- _What you need to do_
Look through the data below, and copy each line that carries the word "Group".

(Data extracted from a collection)
_ _ _ _
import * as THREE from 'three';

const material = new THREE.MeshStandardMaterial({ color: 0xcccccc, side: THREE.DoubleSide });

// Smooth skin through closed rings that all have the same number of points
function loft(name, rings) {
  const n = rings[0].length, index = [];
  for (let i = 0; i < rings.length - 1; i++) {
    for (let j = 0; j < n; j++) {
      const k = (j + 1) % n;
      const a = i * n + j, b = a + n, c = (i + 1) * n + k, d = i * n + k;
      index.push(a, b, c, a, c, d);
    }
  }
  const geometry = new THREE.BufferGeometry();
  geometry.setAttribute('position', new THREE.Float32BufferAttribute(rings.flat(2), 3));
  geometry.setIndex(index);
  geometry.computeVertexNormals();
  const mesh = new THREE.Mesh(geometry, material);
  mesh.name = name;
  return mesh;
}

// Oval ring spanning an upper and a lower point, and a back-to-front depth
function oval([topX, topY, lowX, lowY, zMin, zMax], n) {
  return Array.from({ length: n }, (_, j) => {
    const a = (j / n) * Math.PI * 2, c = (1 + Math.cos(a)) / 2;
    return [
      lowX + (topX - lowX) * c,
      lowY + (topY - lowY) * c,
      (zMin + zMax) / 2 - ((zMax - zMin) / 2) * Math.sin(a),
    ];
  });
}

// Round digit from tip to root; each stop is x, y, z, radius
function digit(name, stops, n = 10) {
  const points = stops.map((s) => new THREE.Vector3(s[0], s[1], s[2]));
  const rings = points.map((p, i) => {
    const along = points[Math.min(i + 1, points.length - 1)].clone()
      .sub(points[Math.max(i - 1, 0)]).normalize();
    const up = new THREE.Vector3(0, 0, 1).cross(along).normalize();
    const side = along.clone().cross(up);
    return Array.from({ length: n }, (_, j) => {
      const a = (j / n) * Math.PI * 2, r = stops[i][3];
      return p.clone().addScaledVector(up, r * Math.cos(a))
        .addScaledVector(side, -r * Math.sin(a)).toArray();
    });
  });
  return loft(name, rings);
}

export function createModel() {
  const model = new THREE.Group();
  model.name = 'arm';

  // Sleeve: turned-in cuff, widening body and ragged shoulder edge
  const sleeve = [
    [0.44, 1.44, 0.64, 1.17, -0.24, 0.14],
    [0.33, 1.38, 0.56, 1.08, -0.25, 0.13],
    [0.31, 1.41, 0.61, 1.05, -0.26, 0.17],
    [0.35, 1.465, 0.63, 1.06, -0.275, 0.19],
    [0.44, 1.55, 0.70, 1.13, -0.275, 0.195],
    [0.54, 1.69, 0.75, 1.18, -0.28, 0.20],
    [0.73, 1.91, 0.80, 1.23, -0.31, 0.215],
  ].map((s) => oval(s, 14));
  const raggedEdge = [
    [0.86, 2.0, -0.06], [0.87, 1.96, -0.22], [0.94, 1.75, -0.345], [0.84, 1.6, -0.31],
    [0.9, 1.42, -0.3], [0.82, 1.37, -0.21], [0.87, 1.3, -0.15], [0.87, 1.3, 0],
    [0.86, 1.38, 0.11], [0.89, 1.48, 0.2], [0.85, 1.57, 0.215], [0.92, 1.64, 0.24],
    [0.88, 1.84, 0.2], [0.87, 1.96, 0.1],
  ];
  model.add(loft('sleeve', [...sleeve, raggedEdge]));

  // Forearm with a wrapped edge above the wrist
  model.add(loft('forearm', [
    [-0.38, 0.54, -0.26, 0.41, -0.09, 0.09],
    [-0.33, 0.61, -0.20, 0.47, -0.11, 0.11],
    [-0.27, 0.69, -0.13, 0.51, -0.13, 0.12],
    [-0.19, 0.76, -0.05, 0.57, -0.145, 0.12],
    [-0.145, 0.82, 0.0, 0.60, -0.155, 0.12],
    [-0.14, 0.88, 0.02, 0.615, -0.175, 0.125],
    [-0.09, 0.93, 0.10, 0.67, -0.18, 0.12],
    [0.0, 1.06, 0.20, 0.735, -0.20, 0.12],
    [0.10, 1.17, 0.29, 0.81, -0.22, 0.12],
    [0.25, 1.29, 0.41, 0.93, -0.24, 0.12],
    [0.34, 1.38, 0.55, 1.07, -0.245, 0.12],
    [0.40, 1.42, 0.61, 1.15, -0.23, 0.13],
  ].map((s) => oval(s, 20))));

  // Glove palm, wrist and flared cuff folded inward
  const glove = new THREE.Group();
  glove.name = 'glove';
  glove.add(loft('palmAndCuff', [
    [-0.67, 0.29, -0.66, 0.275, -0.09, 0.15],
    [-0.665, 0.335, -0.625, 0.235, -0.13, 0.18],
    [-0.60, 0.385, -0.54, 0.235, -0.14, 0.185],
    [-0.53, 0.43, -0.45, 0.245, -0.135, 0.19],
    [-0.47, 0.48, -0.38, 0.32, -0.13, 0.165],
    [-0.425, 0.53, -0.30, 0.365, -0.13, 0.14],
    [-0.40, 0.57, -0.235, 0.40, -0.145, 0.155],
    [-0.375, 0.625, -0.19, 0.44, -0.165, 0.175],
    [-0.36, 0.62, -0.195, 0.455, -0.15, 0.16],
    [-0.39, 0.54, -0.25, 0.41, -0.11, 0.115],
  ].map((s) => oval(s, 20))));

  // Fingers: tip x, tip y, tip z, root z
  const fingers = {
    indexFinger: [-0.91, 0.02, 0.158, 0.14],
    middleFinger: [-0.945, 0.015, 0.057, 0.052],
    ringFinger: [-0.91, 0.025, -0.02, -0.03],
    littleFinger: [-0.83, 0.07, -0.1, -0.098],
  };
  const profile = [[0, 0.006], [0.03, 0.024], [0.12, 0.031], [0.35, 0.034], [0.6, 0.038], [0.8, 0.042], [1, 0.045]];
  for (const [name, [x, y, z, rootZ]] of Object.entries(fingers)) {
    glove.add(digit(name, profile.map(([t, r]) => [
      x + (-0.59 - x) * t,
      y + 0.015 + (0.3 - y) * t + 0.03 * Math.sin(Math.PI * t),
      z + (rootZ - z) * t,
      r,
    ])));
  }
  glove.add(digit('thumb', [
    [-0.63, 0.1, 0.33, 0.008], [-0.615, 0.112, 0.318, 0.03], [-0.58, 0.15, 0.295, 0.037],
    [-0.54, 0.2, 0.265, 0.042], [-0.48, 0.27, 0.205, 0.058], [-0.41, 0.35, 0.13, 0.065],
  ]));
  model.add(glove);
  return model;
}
_ _ _ _
- _Written response_
  const model = new THREE.Group();
  const glove = new THREE.Group();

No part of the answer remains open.